New answers tagged

1

As tylerl and user80945 already said, using EncFS in a Dropbox is not secure. More information can be found in this article. An alternative would be CryFS. It is a new open source project that doesn't have the security vulnerabilities of EncFS, and also encrypts the metadata (e.g. file sizes and directory structure). Disclaimer: I'm one of the developers ...


2

Well, either someone's playing a bad joke, or something is infected. Your best bet is to hire an expert or ask on a forum dedicated to that kind of thing, like Bleepingcomputer, and then do EXACTLY what they tell you to do, without deviation. Other than that, if you're worried about it spreading, turn everything off. Then on a fresh, new, clean PC (or ...


4

You've been hit by a virus, possibly a ransomware. The way to proceed depends on the kind of virus, but in general you must use an antivirus to check all your machines, and be ready to wipe out the infected ones and restore data from backups. If you receive a ransom request, it would be wiser to not pay it. Related question: Getting files back by paying ...


-3

Do the following: a full boot scan using an AV rescue disk Like Kaspersky or Node32 check all clients startup and check System Directories Like TEMP folder check processes using a Process Explorer apps delete junk apps if files are important, call an expert to attempt to reverse engineer the encryption


1

First and foremost rolling your own crypto is almost always a bad idea see Why shouldn't we roll our own?. Now that that requirement is out of the way lets take a look at your question. In this case you have to ask what are you protecting against. The AES encryption (assuming that it is implemented correctly and there are no side channels) will protect ...


0

Encrypted files/drives/partitions are designed so its content appears random without a decrypt and to be at best hack resistant if not proof [ see Truecrypt entry in Wikipedia for all the tricks it includes] whereas RAR was mainly designed to compresses or container files for distribution with security as a secondary concern. For example, RAR can leave ...

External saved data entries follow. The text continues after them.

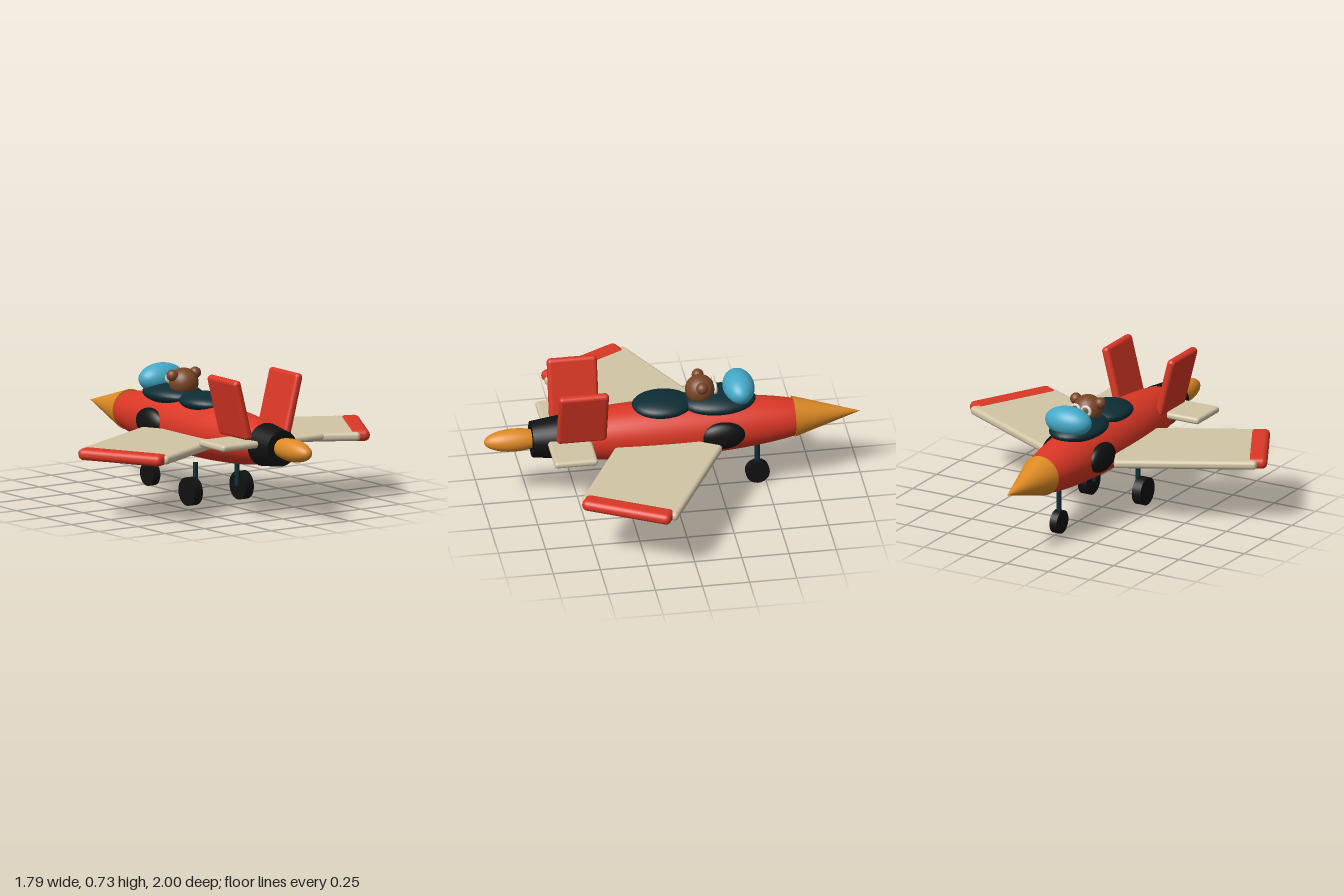
import * as THREE from 'three';
import { RoundedBoxGeometry } from 'three/addons/geometries/RoundedBoxGeometry.js';

const mat = (name, color) => {
  const m = new THREE.MeshStandardMaterial({ color });
  m.name = name;
  return m;
};

export function createModel() {
  const red = mat('red paint', 0xdb3725);
  const cream = mat('cream paint', 0xd3c5a6);
  const orange = mat('orange', 0xdd8a24);
  const teal = mat('dark teal', 0x0d2d35);
  const blue = mat('windshield blue', 0x42a9c8);
  const brown = mat('brown fur', 0x7a4526);
  const black = mat('black rubber', 0x111111);
  const white = mat('goggle white', 0xf0e8d8);

  const plane = new THREE.Group();
  plane.name = 'toyPlane';
  const axisY = 0.377; // height of the fuselage axis

  const add = (name, geometry, material, x, y, z) => {
    const mesh = new THREE.Mesh(geometry, material);
    mesh.name = name;
    mesh.position.set(x, y, z);
    plane.add(mesh);
    return mesh;
  };
  const ball = (name, material, x, y, z, rx, ry = rx, rz = rx) => {
    const mesh = add(name, new THREE.SphereGeometry(1, 32, 20), material, x, y, z);
    mesh.scale.set(rx, ry, rz);
    return mesh;
  };
  const slab = (name, material, x, y, z, w, h, d, r) =>
    add(name, new RoundedBoxGeometry(w, h, d, 4, r), material, x, y, z);

  // Fuselage: an ellipsoid cut off at nose and tail
  const profile = [];
  for (let i = 0; i <= 32; i++) {
    const z = -0.68 + (1.38 * i) / 32;
    profile.push(new THREE.Vector2(Math.sqrt(1 - (z / 0.84) ** 2), z));
  }
  const hull = new THREE.LatheGeometry(profile, 40).rotateX(Math.PI / 2).scale(0.162, 0.153, 1);
  add('fuselage', hull, red, 0, axisY - 0.002, 0);

  // Nose cone, exhaust nozzle and flame
  add('noseCone', new THREE.ConeGeometry(0.108, 0.355, 32).rotateX(-Math.PI / 2), orange, 0, axisY, -0.8225);
  add('exhaustNozzle', new THREE.CylinderGeometry(0.095, 0.115, 0.15, 32).rotateX(Math.PI / 2), black, 0, axisY - 0.004, 0.67);
  ball('exhaustFlame', orange, 0, axisY, 0.835, 0.062, 0.06, 0.16);

  // Cockpit humps and windshield
  ball('rearCockpit', teal, 0, 0.522, 0.05, 0.13, 0.05, 0.16);
  ball('frontCockpit', teal, 0, 0.522, -0.245, 0.14, 0.055, 0.2);
  ball('windshield', blue, 0, 0.589, -0.355, 0.133, 0.079, 0.083);

  // Bear pilot looking over the nose
  ball('pilotHead', brown, 0, 0.593, -0.15, 0.078);
  ball('pilotMuzzle', brown, 0, 0.572, -0.222, 0.034, 0.026, 0.026);

  // Parts mirrored left and right
  for (const [side, s] of [['left', 1], ['right', -1]]) {
    ball(side + 'PilotEar', brown, s * 0.073, 0.638, -0.15, 0.031);
    add(side + 'Goggle', new THREE.TorusGeometry(0.024, 0.008, 10, 24), white, s * 0.032, 0.61, -0.226);

    const wing = slab(side + 'Wing', cream, s * 0.4125, 0.346, 0.17, 0.75, 0.046, 0.53, 0.02);
    wing.rotation.y = -s * 0.49;
    const tip = slab(side + 'WingTip', red, s * 0.744, 0.348, 0.352, 0.1, 0.06, 0.49, 0.028);
    tip.rotation.y = -s * 0.49;

    const fin = slab(side + 'TailFin', red, s * 0.161, 0.572, 0.497, 0.045, 0.33, 0.265, 0.02);
    fin.rotation.z = -s * 0.25;

    ball(side + 'AirIntake', black, s * 0.14, 0.38, -0.25, 0.048, 0.077, 0.118);

    add(side + 'GearStrut', new THREE.CylinderGeometry(0.013, 0.013, 0.15, 16), teal, s * 0.133, 0.15, 0.145);
    add(side + 'MainWheel', new THREE.CylinderGeometry(0.075, 0.075, 0.052, 24).rotateZ(Math.PI / 2), black, s * 0.163, 0.075, 0.145);
  }

  // Tailplane runs straight through the fuselage
  slab('tailplane', cream, 0, 0.391, 0.556, 0.65, 0.036, 0.23, 0.016);

  // Nose gear
  add('noseStrut', new THREE.CylinderGeometry(0.014, 0.014, 0.22, 16), teal, 0, 0.17, -0.455);
  add('noseWheel', new THREE.CylinderGeometry(0.063, 0.063, 0.042, 24).rotateZ(Math.PI / 2), black, 0, 0.063, -0.455);

  return plane;
}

1

There are actually two parts to this question. First, the minimum size of the encrypted message will be much larger than a single bit. This is done to prevent the scenario you describe. See this question for details. Second, here's an explanation of why decryption (or determining the private key) won't be any easier, even if you know the public key, the ...


1

Don't upload the private key to the server. Instead, send the encrypted shared key to the user. The user can then decrypt with the private key, which stays on the user's system. Then, the user sends the decrypted shared key to the server.


1

For part two, you can do sensibly better: (The session between User and System is encrypted) User starts a task that requires an encrypted file System sends tne encrypted shared key User locally decrypts the shared key User sends the decrypted shared key (stays only in memory) System decrypts the file into memory System deletes the decrypted shared key ...


1

Unfortunately all the slick methods of Full Disk Encryption are all native to the OS, and so only available on that OS, so if you need cross-platform support you have to use a more nerdy solution like GPG. In my experience the easiest way to achieve something like this usually ends up, as Matthew suggests, to be an encrypted zip file. You can find plenty of ...


2

Most encryption software like bitlocker or Truecrypt will offer you to overwrite the space that's left with random bytes, resulting in the file being deleted. Another option is using a fileshredder. Look for any shredder using the Gutmann method



Top 50 recent answers are included